The indications or uses for this product as provided by the manufacturer are: Is an antiseptic, soothing and healing treatment for every form of itching skin diesease, eczema, salt rheum, itching, bleeding and protruding piles, pimples, black-heads, old sores, poisoned skin, hives, insect bites, inflamed eyelids, itch, barber's itch, sore feet and toes, chilblains and frostbites. Patent medicines were advertised, and presumably consumed, with much vigour in the late-19th and early-20th centuries. In 1904, the original product line included Dr. Chase's Nerve Food, Liver Cure, Backache Plasters, Ointment, Catarrh Cure, Syrup of Linseed and Turpentine and Kidney-Liver Pills. Somewhere between 1924 and 1927, Dr. Chase's Liniment was added to this list, and Mouthwash was sold between 1927 and 1938. Paradol, a painkiller, was introduced in the 1950s and D.M.H Cough Syrups, Cold Tablets and Enerjets emerged in 1959. Though Backache Plasters were not advertised in the 1930s, they were included in the 1950s, so that the list of medicines sold by Dr. Chase's Medicine Company in 1959 contains all of the original product line with only minor modifications to a few of these products, as well as the new arrivals.
Exhibit History
To display in Museum: Potions, Pills and Prescriptions; May 1, 2000 - 28 Jan 2017
Images
Less detail

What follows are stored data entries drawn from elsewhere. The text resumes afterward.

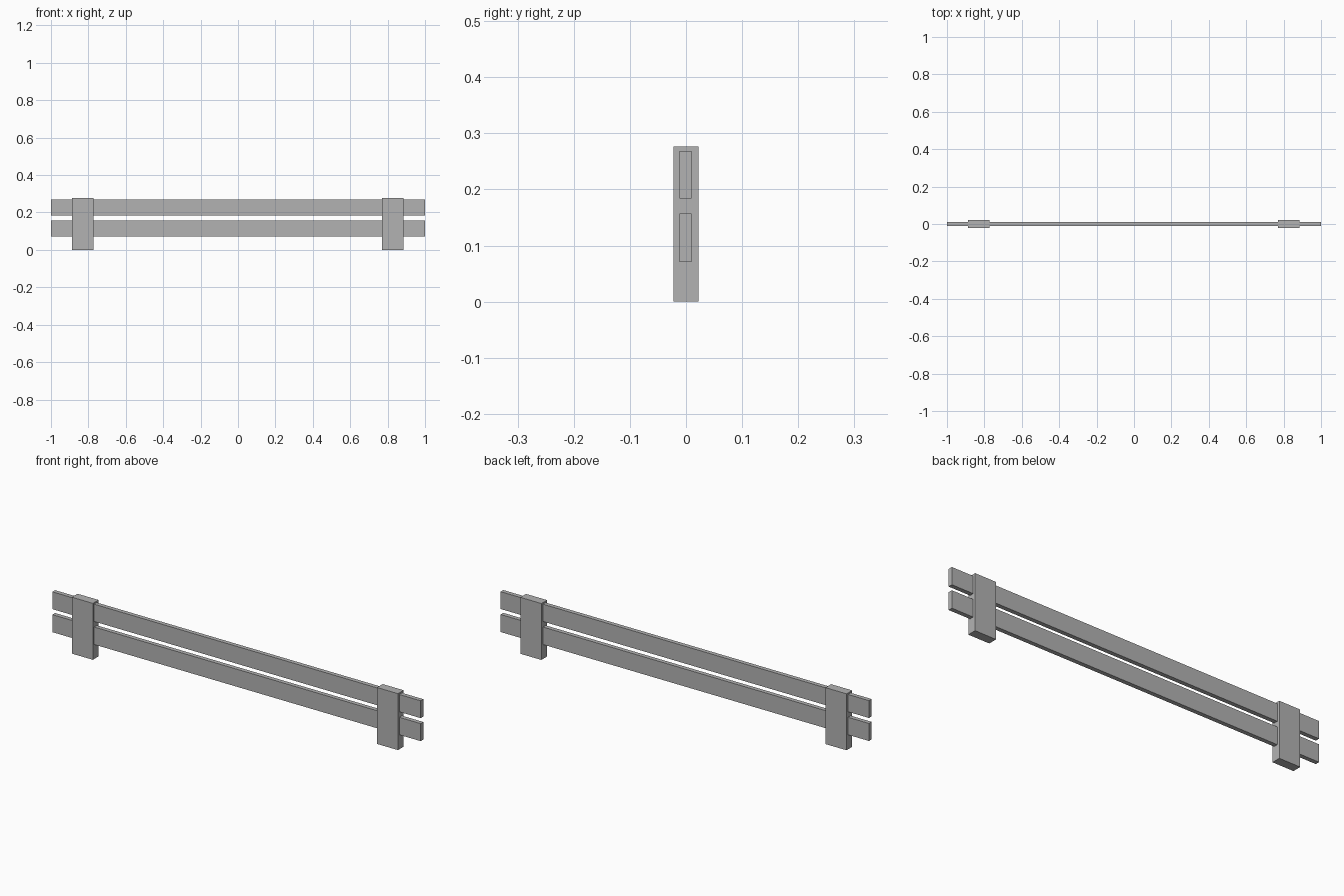
import bpy

# Remove the default cube
cube = bpy.data.objects.get("Cube")
if cube:
    bpy.data.objects.remove(cube, do_unlink=True)

# Single plain grey
grey = bpy.data.materials.new("plain_grey")
color = (0.45, 0.45, 0.45, 1)
grey.diffuse_color = color
grey.use_nodes = True
for node in grey.node_tree.nodes:
    if node.type == 'BSDF_PRINCIPLED':
        node.inputs["Base Color"].default_value = color


def box(name, x, y, z):
    """Add a box from (low, high) ranges on each axis."""
    ranges = (x, y, z)
    centre = [(low + high) / 2 for low, high in ranges]
    bpy.ops.mesh.primitive_cube_add(size=1, location=centre)
    part = bpy.context.object
    part.name = name
    part.scale = [high - low for low, high in ranges]
    bpy.ops.object.transform_apply(location=False, rotation=False, scale=True)
    part.data.materials.append(grey)
    return part


# Two long horizontal rails
for name, low, high in (("lower_rail", 0.071, 0.157), ("upper_rail", 0.184, 0.269)):
    box(name, (-1, 1), (-0.0115, 0.0095), (low, high))

# Two thick flat posts that the rails pass through
for name, low, high in (("right_post", -0.887, -0.773), ("left_post", 0.77, 0.884)):
    box(name, (low, high), (-0.022, 0.022), (0, 0.277))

Dr. Locke at Work, Williamsburg, Canada [photograph postcard]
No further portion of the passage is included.